◆ TASK DETAILS:
Your task is to show every line in the listing below that includes "flank".

◆ DATA TO EXAMINE:
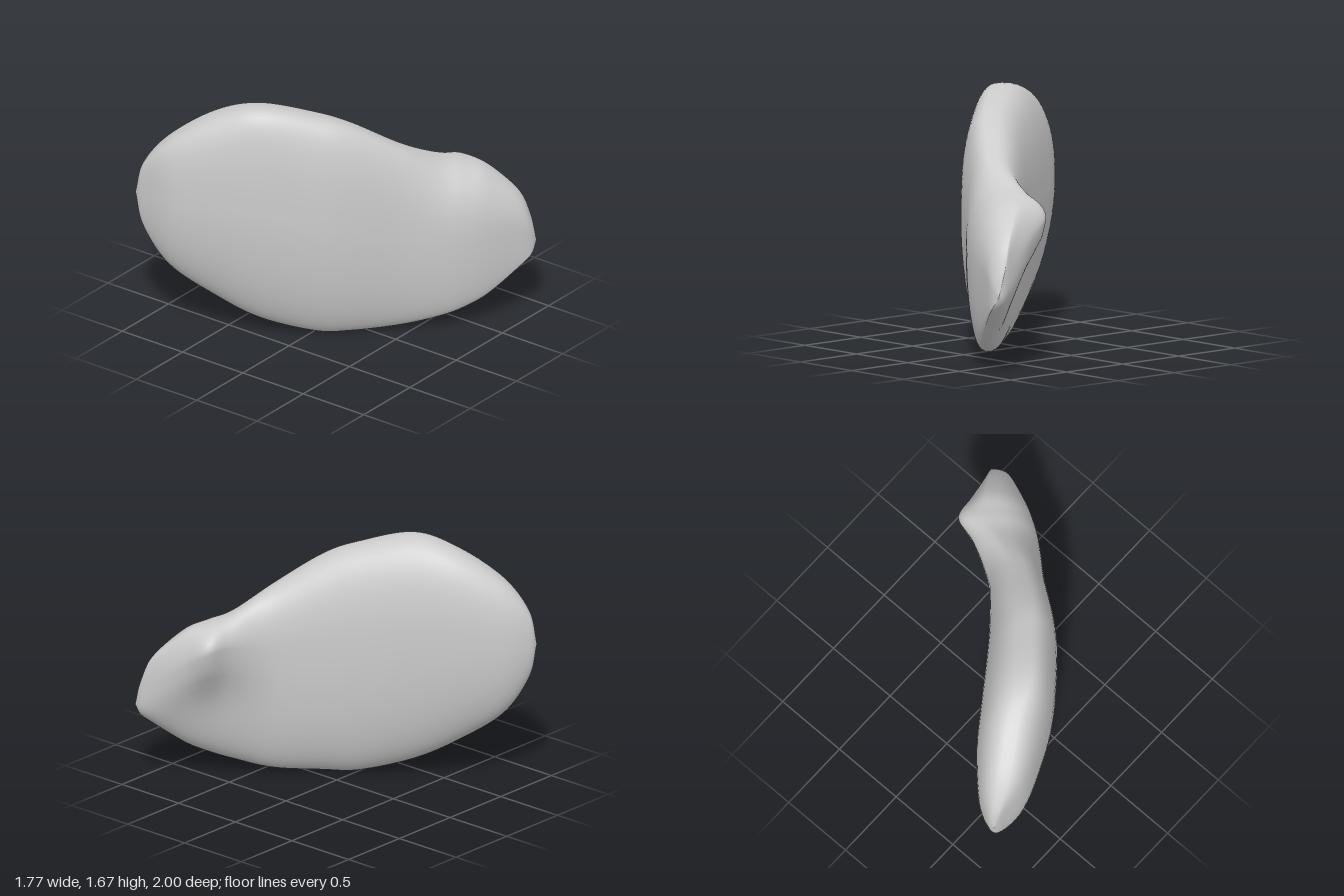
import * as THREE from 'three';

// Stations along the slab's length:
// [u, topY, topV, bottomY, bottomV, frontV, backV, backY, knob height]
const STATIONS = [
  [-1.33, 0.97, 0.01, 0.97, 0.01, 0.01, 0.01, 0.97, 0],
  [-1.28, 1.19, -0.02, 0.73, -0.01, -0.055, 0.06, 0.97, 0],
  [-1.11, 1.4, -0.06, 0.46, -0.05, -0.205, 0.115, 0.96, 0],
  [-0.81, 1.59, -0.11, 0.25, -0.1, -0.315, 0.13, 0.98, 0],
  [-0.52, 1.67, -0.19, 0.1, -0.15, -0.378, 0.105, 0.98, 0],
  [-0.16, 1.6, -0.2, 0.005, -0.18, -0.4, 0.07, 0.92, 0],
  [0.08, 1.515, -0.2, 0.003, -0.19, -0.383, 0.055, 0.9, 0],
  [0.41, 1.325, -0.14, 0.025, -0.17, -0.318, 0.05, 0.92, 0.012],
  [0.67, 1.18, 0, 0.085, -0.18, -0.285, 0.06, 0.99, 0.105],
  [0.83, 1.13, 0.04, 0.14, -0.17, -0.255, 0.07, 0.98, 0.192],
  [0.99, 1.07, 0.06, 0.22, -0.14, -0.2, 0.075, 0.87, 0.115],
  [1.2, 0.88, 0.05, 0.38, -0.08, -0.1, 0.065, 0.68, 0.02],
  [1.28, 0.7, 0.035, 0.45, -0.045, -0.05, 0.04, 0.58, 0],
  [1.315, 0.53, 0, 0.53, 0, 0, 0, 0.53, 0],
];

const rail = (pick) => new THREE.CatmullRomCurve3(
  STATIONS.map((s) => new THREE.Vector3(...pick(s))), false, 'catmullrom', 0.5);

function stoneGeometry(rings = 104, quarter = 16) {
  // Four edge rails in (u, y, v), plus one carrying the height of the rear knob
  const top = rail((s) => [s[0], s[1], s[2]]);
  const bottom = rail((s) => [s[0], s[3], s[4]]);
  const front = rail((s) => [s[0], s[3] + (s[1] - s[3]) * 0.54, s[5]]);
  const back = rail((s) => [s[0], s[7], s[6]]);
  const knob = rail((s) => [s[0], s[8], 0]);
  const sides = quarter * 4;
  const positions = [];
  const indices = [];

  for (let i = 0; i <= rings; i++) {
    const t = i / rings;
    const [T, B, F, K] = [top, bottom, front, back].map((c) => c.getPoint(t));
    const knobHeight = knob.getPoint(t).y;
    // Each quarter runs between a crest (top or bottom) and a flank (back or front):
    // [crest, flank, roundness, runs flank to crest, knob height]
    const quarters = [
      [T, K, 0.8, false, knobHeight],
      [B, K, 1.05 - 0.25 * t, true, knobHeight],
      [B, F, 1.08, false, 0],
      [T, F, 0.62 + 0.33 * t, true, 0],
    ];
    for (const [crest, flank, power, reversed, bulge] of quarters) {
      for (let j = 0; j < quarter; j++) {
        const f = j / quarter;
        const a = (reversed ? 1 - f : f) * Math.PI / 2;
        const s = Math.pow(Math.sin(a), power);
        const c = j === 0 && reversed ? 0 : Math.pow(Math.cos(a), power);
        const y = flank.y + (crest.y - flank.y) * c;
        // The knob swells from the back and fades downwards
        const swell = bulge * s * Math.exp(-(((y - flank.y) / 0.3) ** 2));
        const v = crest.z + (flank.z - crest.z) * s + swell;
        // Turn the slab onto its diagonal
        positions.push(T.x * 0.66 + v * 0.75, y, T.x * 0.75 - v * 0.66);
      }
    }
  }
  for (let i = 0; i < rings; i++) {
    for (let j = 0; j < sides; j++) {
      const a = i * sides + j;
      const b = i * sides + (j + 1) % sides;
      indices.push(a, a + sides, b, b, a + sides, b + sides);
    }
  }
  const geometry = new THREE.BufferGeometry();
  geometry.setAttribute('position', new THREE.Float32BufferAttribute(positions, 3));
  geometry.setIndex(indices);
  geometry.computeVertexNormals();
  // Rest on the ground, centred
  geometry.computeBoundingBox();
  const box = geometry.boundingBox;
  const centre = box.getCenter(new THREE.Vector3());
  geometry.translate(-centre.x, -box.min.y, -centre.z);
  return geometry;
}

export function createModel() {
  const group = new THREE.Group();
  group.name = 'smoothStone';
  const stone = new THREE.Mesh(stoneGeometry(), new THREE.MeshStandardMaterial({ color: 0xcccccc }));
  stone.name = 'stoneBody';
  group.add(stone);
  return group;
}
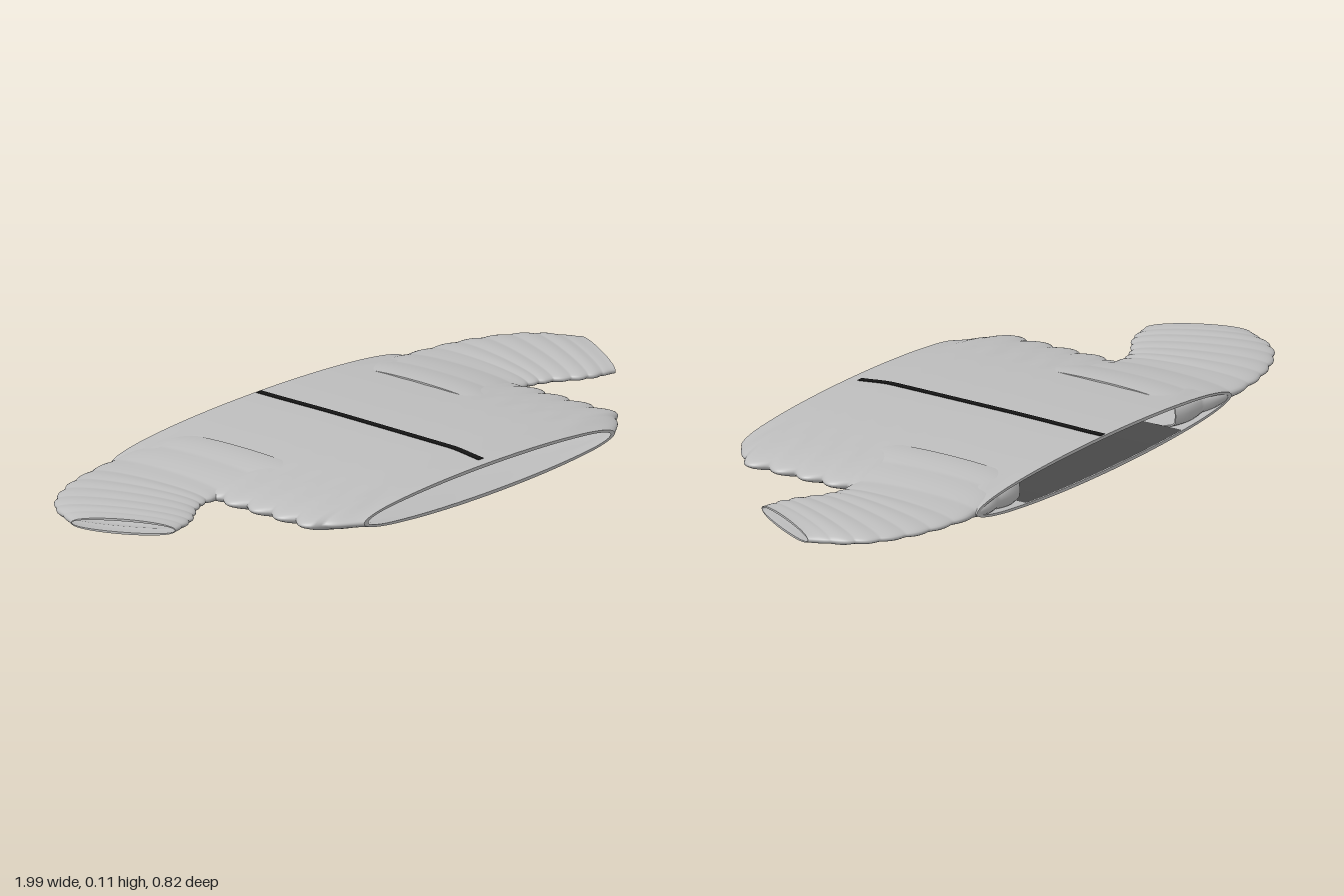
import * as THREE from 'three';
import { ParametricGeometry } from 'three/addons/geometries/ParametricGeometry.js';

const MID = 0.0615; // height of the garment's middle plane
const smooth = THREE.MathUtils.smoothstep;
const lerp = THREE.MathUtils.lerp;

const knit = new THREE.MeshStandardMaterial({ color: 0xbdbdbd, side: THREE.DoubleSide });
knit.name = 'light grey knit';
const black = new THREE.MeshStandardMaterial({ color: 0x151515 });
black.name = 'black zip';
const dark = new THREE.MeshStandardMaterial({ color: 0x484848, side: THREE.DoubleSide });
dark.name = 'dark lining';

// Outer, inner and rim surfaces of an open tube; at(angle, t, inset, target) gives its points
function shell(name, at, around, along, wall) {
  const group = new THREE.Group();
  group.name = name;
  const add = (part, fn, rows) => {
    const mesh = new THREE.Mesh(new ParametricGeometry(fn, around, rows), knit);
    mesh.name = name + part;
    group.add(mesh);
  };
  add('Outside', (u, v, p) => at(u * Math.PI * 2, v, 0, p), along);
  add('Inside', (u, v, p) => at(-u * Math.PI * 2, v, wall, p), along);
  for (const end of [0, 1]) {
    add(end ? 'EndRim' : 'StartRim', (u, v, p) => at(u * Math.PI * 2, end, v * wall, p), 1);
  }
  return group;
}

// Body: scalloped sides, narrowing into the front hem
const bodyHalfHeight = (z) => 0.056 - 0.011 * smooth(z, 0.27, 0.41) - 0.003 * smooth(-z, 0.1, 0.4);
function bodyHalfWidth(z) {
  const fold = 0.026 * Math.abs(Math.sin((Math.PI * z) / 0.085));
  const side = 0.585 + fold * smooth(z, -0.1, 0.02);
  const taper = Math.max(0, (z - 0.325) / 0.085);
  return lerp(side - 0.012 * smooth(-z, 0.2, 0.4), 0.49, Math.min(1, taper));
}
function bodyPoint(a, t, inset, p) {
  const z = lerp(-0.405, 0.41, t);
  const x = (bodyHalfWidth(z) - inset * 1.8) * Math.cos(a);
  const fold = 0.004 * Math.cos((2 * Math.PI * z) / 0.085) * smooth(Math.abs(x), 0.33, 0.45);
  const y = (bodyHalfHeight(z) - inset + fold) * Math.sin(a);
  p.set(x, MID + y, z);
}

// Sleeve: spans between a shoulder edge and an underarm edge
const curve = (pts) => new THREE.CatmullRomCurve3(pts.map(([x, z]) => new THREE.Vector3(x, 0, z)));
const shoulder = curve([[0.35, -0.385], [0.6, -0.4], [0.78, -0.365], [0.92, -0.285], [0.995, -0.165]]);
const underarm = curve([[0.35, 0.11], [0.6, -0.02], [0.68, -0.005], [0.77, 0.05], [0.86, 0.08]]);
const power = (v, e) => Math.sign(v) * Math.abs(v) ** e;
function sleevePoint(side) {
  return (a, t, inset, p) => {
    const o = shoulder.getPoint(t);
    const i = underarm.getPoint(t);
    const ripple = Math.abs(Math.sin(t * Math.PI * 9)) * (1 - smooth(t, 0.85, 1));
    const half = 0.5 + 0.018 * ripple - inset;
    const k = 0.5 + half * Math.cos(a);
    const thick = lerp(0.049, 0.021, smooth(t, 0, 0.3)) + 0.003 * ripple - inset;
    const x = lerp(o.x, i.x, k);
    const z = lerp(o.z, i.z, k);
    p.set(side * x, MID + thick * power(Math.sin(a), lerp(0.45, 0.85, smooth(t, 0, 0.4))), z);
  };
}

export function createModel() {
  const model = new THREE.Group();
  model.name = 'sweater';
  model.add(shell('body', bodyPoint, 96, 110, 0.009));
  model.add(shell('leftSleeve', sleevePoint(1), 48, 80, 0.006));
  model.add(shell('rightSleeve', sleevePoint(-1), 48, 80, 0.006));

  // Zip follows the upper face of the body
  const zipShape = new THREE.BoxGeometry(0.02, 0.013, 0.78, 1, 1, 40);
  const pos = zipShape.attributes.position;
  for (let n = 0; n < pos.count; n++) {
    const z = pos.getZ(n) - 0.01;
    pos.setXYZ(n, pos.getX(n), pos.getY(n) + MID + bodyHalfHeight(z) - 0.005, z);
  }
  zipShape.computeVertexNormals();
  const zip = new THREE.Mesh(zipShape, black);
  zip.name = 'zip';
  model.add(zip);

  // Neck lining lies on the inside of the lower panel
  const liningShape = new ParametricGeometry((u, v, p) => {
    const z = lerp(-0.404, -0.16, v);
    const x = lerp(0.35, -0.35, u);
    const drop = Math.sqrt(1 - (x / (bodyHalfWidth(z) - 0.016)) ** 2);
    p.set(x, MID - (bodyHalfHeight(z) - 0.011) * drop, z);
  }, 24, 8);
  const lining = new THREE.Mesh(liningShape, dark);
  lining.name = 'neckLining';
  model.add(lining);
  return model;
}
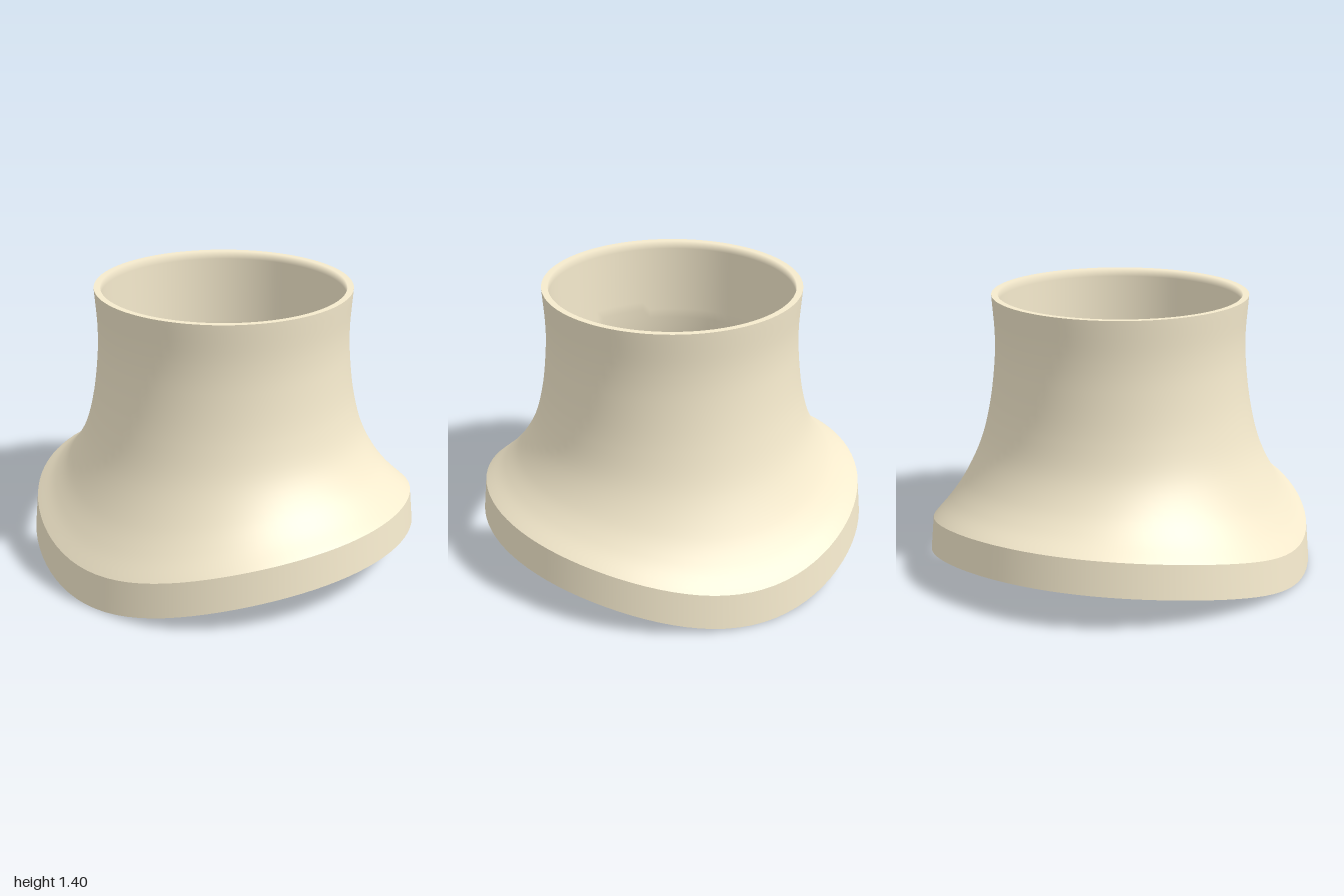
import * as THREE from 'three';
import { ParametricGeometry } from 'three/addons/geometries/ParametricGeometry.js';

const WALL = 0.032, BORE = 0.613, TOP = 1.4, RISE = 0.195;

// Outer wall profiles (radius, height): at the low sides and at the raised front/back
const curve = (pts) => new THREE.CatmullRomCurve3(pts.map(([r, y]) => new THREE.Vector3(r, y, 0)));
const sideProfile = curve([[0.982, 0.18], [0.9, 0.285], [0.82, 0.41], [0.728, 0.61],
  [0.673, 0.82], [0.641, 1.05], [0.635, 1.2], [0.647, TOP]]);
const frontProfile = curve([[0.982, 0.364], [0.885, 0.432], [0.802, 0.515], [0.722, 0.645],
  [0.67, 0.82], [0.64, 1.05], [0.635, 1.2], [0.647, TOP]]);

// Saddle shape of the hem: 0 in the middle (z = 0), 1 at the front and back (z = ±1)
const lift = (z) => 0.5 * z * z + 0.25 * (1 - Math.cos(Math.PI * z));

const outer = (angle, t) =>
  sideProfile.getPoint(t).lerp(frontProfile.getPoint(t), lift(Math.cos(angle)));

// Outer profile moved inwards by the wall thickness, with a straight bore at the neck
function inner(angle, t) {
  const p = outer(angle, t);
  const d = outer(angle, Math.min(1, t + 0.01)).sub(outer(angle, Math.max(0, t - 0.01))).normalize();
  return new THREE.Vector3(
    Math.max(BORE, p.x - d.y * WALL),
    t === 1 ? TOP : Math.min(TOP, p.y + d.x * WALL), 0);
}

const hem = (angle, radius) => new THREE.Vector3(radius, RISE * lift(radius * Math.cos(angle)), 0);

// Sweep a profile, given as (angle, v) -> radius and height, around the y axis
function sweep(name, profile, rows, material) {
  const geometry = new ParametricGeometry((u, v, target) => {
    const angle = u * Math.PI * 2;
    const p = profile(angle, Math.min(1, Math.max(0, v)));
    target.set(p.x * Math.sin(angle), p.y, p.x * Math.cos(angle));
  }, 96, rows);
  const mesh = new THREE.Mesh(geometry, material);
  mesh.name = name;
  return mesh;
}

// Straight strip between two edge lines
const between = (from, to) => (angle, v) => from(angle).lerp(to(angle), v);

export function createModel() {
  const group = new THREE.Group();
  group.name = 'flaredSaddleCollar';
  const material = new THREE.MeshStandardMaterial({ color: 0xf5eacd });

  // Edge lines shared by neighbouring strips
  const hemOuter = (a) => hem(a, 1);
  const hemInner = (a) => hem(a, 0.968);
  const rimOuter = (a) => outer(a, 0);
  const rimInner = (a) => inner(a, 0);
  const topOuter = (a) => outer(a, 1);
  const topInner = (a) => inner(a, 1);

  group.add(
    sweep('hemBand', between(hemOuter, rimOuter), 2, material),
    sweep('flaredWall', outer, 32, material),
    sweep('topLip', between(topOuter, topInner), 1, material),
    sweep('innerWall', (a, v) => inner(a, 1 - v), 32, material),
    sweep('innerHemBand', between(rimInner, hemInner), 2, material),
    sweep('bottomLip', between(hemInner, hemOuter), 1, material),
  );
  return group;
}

◆ ANSWER TO THIS EXERCISE:
    // Each quarter runs between a crest (top or bottom) and a flank (back or front):
    // [crest, flank, roundness, runs flank to crest, knob height]
    for (const [crest, flank, power, reversed, bulge] of quarters) {
        const y = flank.y + (crest.y - flank.y) * c;
        const swell = bulge * s * Math.exp(-(((y - flank.y) / 0.3) ** 2));
        const v = crest.z + (flank.z - crest.z) * s + swell;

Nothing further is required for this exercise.